“In October ’98, I was the Dad’s Club president at Lake Highlands Elementary, and I sent out a letter asking for dads who played an instrument to put together a band for the talent shows. After that, we never put down the instruments.

“We have met so many neat people, and our kids have a blast,” he says. “It is amazing how many kids like songs from the ’60s and ’70s.”

One of the bands – the PiT PoPs from the Lake Highlands High School Area Band Club – didn’t actually start out as a band and only recently played its first school gig at the Lake Highlands Evening of Jazz.

“We got our names because we load the pit at the football game for the band,” says Bruce Dunai, a harmonica player for the PiT PoPs, referring to the dads who load and set up the pit area band equipment.

“There is a lot of not only the musical part but a lot of fun fellowship as well. We talk about what is going on with our kids and the band,” Dunai says. “We enjoy jamming as much as anything else.”

While everyone in the band has a musical background, Dunai says the PiT PoPs also claim music professionals such as Roger Holmes, a professional tenor saxophone player, or Jon Wolfert, a radio jingle writer and producer.

“These guys are some great musicians.
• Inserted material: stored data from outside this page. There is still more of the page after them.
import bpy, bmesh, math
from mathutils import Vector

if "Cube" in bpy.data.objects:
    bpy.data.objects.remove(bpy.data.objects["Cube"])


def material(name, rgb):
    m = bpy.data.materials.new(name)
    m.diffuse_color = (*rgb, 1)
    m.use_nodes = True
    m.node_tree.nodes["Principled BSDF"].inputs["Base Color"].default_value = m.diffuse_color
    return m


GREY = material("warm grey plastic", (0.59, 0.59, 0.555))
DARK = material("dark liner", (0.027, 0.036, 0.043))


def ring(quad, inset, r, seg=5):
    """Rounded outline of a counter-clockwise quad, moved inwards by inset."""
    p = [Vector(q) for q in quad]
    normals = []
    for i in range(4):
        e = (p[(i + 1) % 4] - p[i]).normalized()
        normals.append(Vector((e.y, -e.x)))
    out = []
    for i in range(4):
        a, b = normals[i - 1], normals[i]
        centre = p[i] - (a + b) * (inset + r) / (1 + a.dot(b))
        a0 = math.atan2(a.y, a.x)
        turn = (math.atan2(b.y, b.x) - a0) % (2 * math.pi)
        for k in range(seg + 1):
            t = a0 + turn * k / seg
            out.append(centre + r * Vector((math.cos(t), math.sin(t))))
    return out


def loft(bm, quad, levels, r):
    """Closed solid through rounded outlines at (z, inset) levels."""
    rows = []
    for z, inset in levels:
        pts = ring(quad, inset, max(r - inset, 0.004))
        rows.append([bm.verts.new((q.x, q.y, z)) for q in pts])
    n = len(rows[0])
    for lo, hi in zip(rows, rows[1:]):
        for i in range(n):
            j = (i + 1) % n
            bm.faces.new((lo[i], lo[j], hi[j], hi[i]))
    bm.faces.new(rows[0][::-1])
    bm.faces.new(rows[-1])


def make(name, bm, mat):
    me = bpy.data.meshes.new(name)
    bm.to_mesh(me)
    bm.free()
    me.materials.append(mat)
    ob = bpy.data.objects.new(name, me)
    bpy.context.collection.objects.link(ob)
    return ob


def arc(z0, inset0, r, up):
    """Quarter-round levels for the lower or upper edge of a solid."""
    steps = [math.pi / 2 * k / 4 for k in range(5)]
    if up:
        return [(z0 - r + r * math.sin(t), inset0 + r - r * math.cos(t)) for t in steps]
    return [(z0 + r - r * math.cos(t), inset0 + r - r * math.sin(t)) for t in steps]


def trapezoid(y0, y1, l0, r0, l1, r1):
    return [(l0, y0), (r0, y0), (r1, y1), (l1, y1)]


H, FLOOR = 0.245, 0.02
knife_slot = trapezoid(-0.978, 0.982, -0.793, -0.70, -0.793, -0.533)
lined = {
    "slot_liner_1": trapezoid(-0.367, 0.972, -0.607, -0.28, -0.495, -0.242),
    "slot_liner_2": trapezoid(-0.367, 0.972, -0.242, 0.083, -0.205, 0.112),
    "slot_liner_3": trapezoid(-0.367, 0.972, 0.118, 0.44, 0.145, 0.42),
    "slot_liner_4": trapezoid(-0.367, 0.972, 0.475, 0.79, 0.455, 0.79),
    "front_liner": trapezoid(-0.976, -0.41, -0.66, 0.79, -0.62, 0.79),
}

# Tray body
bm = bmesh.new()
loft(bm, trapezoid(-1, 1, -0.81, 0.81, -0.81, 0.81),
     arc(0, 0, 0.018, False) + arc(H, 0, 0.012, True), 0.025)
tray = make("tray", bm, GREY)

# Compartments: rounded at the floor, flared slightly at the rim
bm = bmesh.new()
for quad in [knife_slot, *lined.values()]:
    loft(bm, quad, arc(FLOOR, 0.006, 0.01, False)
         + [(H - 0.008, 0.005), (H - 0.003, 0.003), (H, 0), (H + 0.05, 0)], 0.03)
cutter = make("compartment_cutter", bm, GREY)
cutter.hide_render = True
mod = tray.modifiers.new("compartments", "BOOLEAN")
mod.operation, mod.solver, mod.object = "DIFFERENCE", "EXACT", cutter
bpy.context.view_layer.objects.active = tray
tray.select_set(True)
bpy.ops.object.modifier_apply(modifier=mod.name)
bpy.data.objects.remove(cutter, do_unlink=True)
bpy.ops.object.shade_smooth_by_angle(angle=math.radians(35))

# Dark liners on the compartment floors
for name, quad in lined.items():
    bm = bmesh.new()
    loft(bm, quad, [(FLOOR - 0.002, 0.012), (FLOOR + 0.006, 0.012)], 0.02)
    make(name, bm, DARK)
We have a pretty eclectic group with quite a band background,” Dunai says.

And what do the spouses of these musicians think of the sometimes weekly (and noisy) practices?

“It’s fun to see the excitement these guys have to be able to have the opportunity to play music with other guys,” Carol Dunai says.

“He is a perpetual kid,” laughs Crysta Jones when asked about her husband’s involvement with the Merriman Park Pops.

Inevitably, there is now talk of a battle of the bands – perhaps a Woodstock in Lake Highlands.

“We would like to do a benefit or something like that,” says Dunai, who came up with the idea. “We would like to get four or five bands together.”

While the idea needs someone with the time and expertise to organize a musical contest, the musicians seem willing.

“We are willing to step in,” Fletcher says. “We’re ready. Bring it on.”